The State Department has a paradox when it comes to Thailand which is put under Tier 2 category. Other member countries that appear along with Thailand in Tier 2 are Germany and Denmark, along with authoritarian states like Zimbabwe and Tajikistan. Thailand, no doubt, has tightened anti-trafficking measures, but its military has clamped down heavily on Islamic organization in the south, and political dissidents. Their voices have been muted by closing down their broadcasting facilities. So, Thailand’s record as a democracy is mixed.
The Thai case needs to be examined in more detail. In an atmosphere where fear is pervasive, and activists are shut behind doors, anti-trafficking reforms lose the sting.
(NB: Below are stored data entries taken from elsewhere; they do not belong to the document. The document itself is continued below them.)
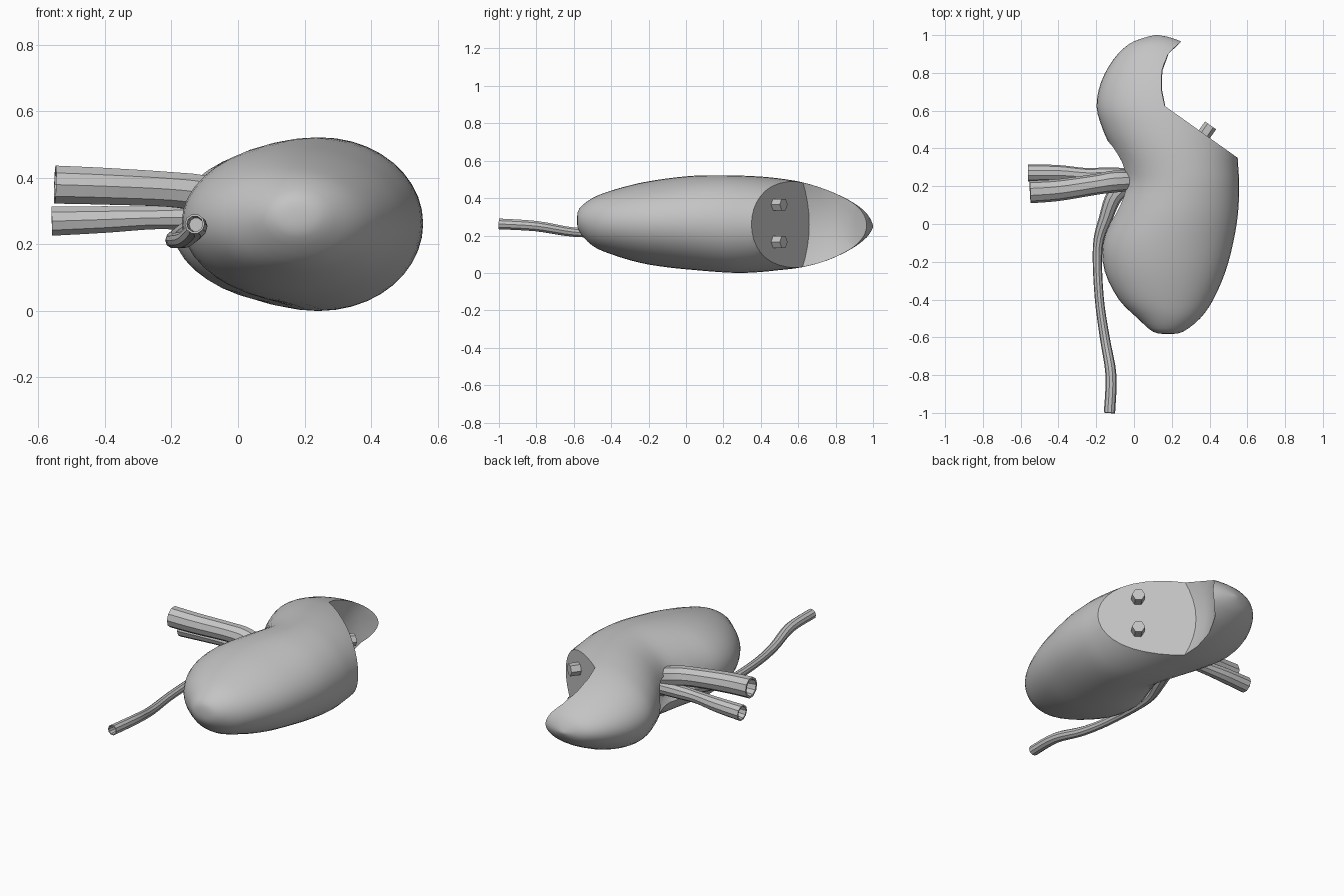
import bpy, bmesh, math
from mathutils import Vector

cube = bpy.data.objects.get("Cube")
if cube:
    bpy.data.objects.remove(cube, do_unlink=True)

GREY = (0.55, 0.55, 0.55, 1)
grey = bpy.data.materials.new("plain_grey")
grey.use_nodes = True
grey.diffuse_color = GREY
grey.node_tree.nodes["Principled BSDF"].inputs["Base Color"].default_value = GREY


def catmull(rows, steps):
    """Smoothly interpolate rows of equal length."""
    out = []
    last = len(rows) - 1
    for i in range(last):
        a, b, c, d = (rows[max(0, min(last, i + k))] for k in (-1, 0, 1, 2))
        for s in range(steps):
            t = s / steps
            out.append([q + t * (r - p) / 2
                        + t * t * (p - 2.5 * q + 2 * r - w / 2)
                        + t ** 3 * (1.5 * (q - r) + (w - p) / 2)
                        for p, q, r, w in zip(a, b, c, d)])
    out.append(list(rows[-1]))
    return out


def loft(name, rings):
    """Skin closed rings of equal size and cap both ends."""
    bm = bmesh.new()
    rows = [[bm.verts.new(p) for p in ring] for ring in rings]
    for a, b in zip(rows, rows[1:]):
        for i in range(len(a)):
            j = (i + 1) % len(a)
            bm.faces.new((a[i], a[j], b[j], b[i]))
    bm.faces.new(rows[0][::-1])
    bm.faces.new(rows[-1])
    bmesh.ops.recalc_face_normals(bm, faces=bm.faces)
    mesh = bpy.data.meshes.new(name)
    bm.to_mesh(mesh)
    bm.free()
    mesh.materials.append(grey)
    obj = bpy.data.objects.new(name, mesh)
    bpy.context.collection.objects.link(obj)
    return obj


def activate(obj):
    bpy.ops.object.select_all(action='DESELECT')
    obj.select_set(True)
    bpy.context.view_layer.objects.active = obj


def smooth(obj, degrees=35):
    activate(obj)
    bpy.ops.object.shade_smooth_by_angle(angle=math.radians(degrees))


def cut(obj, cutter):
    cutter.hide_render = True
    mod = obj.modifiers.new("cut", 'BOOLEAN')
    mod.operation = 'DIFFERENCE'
    mod.solver = 'EXACT'
    mod.object = cutter
    activate(obj)
    bpy.ops.object.modifier_apply(modifier=mod.name)
    bpy.data.objects.remove(cutter, do_unlink=True)


def ring(centre, along, radius, sides):
    turn = Vector(along).to_track_quat('Z', 'Y')
    angles = [2 * math.pi * i / sides for i in range(sides)]
    return [Vector(centre) + turn @ Vector((radius * math.cos(a), radius * math.sin(a), 0))
            for a in angles]


def tube(name, points, sides=10, steps=4):
    """Tube through (x, y, z, radius) points with a hollow mouth at the first."""
    path = catmull(points, steps)
    spots = [Vector(p[:3]) for p in path]
    rings = []
    for i, p in enumerate(path):
        along = spots[min(i + 1, len(spots) - 1)] - spots[max(i - 1, 0)]
        rings.append(ring(spots[i], along, p[3], sides))
    along = (spots[1] - spots[0]).normalized()
    r = path[0][3]
    mouth = [ring(spots[0] + along * 0.06, along, r * 0.7, sides),
             ring(spots[0], along, r * 0.8, sides)]
    smooth(loft(name, mouth + rings))


# Bean-shaped body: y, inner x, outer x, bottom z, top z
stations = [
    (-.583, .17, .19, .27, .29),
    (-.57, .10, .26, .22, .345),
    (-.5, .02, .35, .145, .40),
    (-.4, -.08, .42, .10, .44),
    (-.25, -.155, .485, .055, .48),
    (-.1, -.165, .525, .03, .505),
    (.05, -.11, .55, .015, .52),
    (.2, -.06, .557, .003, .522),
    (.3, -.075, .552, 0, .52),
    (.4, -.12, .545, .005, .515),
    (.5, -.165, .53, .015, .505),
    (.62, -.198, .5, .03, .485),
    (.75, -.175, .45, .065, .445),
    (.87, -.11, .38, .12, .39),
    (.95, -.03, .28, .175, .335),
    (.985, .05, .2, .215, .29),
    (1, .11, .13, .245, .255),
]
SIDES = 40
rings = []
for y, x0, x1, z0, z1 in catmull(stations, 3):
    loop = []
    for i in range(SIDES):
        a = 2 * math.pi * i / SIDES
        loop.append(((x0 + x1) / 2 + (x1 - x0) / 2 * math.cos(a), y,
                     (z0 + z1) / 2 + (z1 - z0) / 2 * math.sin(a)))
    rings.append(loop)
body = loft("kidney_body", rings)

# Wedge removed from the outer side: x, y, amount hollowed at mid height
wedge = [(.9, .1, 0), (.17, .62, 1), (.16, .7, .9), (.17, .8, .7),
         (.2, .89, .4), (.25, .965, 0), (.4, 1.1, 0), (.9, 1.1, 0)]
layers = []
for k in range(13):
    z = -.1 + .06 * k
    bulge = max(0, 1 - ((z - .26) / .24) ** 2)
    layers.append([(x - .055 * w * bulge, y + .039 * w * bulge, z) for x, y, w in wedge])
cut(body, loft("wedge_cutter", layers))

# Shallow hollow where the vessels enter
bpy.ops.mesh.primitive_uv_sphere_add(segments=32, ring_count=16, location=(-.13, .22, .26))
scoop = bpy.context.object
scoop.scale = (.13, .22, .13)
bpy.ops.object.transform_apply(location=False)
scoop.data.materials.append(grey)
cut(body, scoop)
smooth(body)

# Vessels and the long drain tube
tube("upper_vessel", [(-.55, .17, .38, .06), (-.4, .18, .375, .058),
                      (-.2, .21, .365, .055), (-.1, .225, .35, .058), (.04, .23, .31, .05)])
tube("lower_vessel", [(-.56, .27, .27, .046), (-.4, .27, .275, .042),
                      (-.25, .26, .28, .036), (-.13, .26, .28, .04), (.04, .25, .27, .04)])
tube("drain_tube", [(-.13, -1, .262, .03), (-.122, -.8, .25, .029), (-.155, -.6, .218, .026),
                    (-.185, -.38, .212, .024), (-.192, -.12, .215, .026),
                    (-.15, .03, .235, .036), (-.095, .16, .26, .045), (.02, .24, .26, .05)])

# Short stubs on the cut face
normal = Vector((.58, .82, 0)).normalized()
for label, z in (("lower", .165), ("upper", .365)):
    base = Vector((.365, .465, z))
    smooth(loft(label + "_stub", [ring(base, normal, .036, 6),
                                  ring(base + normal * .07, normal, .036, 6)]))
Only the top echelons of the government implement the measures with no support or feedback from the ground level. Inevitably, all the inefficiencies of a bureaucratic set-up creep in weakening the otherwise well-intentioned measures. As the recourse to legal redress becomes unavailable or available in a muted way, Thailand’s number of investigations and prosecution of human traffickers has declined. In recent months, Thailand has seen mass arrests, and foisting of criminal charges against political opponents. Under such trampling of civil liberties, anti-human trafficking efforts have taken a back seat both at the level of police and courts.
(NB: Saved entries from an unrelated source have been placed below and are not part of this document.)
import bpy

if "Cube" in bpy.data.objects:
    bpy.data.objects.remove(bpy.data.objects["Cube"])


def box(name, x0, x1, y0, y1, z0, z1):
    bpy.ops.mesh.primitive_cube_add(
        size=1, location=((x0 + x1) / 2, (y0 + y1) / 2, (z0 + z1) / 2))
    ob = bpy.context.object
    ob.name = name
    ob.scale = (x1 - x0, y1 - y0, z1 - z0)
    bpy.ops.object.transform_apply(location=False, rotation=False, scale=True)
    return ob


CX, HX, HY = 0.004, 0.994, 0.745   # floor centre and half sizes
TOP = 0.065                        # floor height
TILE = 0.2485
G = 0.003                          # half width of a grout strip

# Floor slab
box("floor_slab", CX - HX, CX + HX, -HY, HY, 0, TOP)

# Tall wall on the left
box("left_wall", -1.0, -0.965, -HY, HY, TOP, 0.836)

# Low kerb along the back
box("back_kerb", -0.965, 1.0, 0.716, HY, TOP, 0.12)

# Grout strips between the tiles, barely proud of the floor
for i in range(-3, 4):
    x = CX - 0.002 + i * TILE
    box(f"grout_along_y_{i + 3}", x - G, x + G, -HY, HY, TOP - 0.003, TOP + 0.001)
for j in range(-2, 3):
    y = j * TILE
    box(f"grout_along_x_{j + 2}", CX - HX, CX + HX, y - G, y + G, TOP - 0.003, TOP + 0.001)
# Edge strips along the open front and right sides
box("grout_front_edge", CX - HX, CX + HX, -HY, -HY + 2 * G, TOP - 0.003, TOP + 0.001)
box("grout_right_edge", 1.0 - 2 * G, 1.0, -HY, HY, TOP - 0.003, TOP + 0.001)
The Thailand government faced international outrage after The Guardian published a damning report about the slavery-like practices adopted by Thai fishing industry. Since then, the global community has pressured Thai government to implement reforms to curb such exploitation. The Thais have responded to international pressure in a positive spirit. Courts were set up for speedy trial of trafficking and forced labour cases. For lasting impact of such ameliorating measures, deeper institutional changes are needed.
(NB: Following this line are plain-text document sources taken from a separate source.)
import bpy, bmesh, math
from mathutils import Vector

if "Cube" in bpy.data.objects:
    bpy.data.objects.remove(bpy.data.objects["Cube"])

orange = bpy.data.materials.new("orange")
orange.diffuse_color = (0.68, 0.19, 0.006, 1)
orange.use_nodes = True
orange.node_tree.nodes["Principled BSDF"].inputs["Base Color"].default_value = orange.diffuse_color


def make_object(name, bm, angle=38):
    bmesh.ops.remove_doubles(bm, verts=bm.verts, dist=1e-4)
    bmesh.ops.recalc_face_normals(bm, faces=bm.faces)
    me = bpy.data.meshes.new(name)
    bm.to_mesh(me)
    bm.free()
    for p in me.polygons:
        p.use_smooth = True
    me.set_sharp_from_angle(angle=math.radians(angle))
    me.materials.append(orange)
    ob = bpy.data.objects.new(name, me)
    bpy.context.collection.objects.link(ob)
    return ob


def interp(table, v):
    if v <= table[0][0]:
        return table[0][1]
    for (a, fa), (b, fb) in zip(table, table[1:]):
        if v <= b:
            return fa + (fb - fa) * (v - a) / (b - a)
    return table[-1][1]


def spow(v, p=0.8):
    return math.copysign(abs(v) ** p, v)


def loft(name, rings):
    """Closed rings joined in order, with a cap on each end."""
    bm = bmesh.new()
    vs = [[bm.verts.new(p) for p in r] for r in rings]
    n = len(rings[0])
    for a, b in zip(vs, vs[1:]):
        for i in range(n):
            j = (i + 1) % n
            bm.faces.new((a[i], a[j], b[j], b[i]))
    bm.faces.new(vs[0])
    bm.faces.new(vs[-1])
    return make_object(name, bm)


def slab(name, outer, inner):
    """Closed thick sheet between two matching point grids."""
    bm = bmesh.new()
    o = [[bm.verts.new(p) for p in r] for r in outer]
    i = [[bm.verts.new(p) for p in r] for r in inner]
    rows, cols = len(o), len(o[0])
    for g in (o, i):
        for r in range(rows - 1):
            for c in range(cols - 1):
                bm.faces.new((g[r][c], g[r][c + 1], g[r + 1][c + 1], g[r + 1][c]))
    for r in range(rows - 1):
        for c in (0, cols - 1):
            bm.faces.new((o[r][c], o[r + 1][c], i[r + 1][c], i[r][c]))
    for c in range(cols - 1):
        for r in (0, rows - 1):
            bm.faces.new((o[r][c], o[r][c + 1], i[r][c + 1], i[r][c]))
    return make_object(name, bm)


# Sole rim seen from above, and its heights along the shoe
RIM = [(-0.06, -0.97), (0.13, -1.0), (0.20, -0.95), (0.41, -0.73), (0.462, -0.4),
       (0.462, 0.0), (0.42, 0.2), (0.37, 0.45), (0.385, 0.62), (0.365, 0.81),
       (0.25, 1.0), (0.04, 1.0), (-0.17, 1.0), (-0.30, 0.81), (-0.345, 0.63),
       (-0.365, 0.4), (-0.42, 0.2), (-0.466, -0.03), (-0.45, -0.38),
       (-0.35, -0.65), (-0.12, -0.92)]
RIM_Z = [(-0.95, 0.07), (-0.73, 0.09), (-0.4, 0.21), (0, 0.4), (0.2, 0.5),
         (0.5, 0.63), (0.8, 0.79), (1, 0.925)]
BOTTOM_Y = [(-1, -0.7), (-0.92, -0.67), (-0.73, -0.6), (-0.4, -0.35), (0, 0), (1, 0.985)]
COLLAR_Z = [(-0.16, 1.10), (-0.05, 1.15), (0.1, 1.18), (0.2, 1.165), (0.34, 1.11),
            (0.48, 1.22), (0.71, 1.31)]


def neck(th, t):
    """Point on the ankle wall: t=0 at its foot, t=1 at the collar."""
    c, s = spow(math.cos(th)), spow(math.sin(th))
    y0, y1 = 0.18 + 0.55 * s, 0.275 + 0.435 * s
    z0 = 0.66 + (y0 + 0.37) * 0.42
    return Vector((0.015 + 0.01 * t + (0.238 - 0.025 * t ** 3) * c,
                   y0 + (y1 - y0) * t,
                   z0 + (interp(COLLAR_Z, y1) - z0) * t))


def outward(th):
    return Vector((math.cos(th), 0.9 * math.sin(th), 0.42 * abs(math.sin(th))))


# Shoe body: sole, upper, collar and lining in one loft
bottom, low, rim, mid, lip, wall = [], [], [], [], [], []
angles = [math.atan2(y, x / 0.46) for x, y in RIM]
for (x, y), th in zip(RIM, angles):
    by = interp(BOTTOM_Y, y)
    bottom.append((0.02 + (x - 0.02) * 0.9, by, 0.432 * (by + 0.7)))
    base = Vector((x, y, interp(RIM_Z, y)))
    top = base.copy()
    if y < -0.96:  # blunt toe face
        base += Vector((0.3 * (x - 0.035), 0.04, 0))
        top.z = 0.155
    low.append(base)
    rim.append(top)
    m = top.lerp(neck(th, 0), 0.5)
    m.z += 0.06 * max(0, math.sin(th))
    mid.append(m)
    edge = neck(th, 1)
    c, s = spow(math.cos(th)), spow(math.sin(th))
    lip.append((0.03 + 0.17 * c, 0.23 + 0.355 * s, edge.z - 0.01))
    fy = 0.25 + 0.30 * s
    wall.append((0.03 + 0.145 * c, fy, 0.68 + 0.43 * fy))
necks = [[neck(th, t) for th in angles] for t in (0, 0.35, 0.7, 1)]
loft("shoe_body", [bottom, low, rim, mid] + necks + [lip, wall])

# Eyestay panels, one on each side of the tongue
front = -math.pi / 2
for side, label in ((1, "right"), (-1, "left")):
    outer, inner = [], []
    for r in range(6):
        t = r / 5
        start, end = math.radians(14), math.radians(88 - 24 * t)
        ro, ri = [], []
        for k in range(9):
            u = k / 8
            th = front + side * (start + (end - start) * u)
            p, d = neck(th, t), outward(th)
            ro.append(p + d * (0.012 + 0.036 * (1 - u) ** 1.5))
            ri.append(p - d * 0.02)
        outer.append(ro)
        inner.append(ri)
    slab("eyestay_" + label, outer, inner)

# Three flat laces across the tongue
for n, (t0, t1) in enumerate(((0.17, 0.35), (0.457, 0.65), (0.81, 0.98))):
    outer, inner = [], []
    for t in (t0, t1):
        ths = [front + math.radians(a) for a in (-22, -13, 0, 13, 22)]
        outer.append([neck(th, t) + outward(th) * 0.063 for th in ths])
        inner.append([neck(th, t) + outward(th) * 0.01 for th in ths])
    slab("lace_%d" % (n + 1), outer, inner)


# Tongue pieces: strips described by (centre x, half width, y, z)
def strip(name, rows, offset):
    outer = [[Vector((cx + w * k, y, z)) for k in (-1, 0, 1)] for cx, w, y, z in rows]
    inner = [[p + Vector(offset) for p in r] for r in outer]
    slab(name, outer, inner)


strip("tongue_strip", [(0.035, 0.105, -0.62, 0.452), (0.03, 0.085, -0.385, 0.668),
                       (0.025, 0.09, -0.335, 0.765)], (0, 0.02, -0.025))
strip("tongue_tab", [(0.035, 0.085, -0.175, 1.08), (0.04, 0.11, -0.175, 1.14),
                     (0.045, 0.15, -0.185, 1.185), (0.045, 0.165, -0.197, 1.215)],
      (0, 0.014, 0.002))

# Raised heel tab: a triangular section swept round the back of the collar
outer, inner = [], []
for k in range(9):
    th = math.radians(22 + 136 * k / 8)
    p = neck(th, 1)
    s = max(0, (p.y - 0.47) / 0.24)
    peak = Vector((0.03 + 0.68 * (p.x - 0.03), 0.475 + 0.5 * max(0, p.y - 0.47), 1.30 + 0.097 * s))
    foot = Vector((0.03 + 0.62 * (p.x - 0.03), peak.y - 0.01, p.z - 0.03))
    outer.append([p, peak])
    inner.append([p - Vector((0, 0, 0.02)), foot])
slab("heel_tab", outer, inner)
Thailand’s long history of political turmoil, and coups have enfeebled the police administration, and the judiciary. They have either been de-motivated or compromised. Thailand needs to emphatically reestablish the rule of law, and inject the sense of social responsibility to its broken political system. Purposeful engagement with civil liberty group will help to bring back the focus to the urgency of anti-human trafficking campaigns.
Separating development from democracy is a fraught concept, but it somehow goes unnoticed among political scientists. The U.N.’s Sustainable Development Goals makes no mention of the need to strengthen democracy to achieve growth. Freedom of expression and regard for human rights are the bedrock of sustainable development. In a land that wants to develop sustainably, human trafficking should never exist. We have seen many instances where authoritarianism has triggered many global development crises.
According to the Human Rights Foundation’s research, refugee crisis, shortage of drinking water, starvation deaths are all endemic in authoritarian states. So, promoting democracy in such countries should be the top agenda for the global community.
July 30 every year must be the day of deep retrospection and honest deliberation. Not only should we assess the progress we have made, but also the areas where we have faltered or failed. It is apparent that we are not able to rein in the problem of trafficking and its attendant ills. The misery of the victims must always be at the back of our mind, as we go abour our daily lives. Let’s remember, as members of the privileged class, we owe it to our conscience to ensure we do not enjoy the fruits of forced labour. More than prosecution, promotion of democracy should be the panacea for this problem.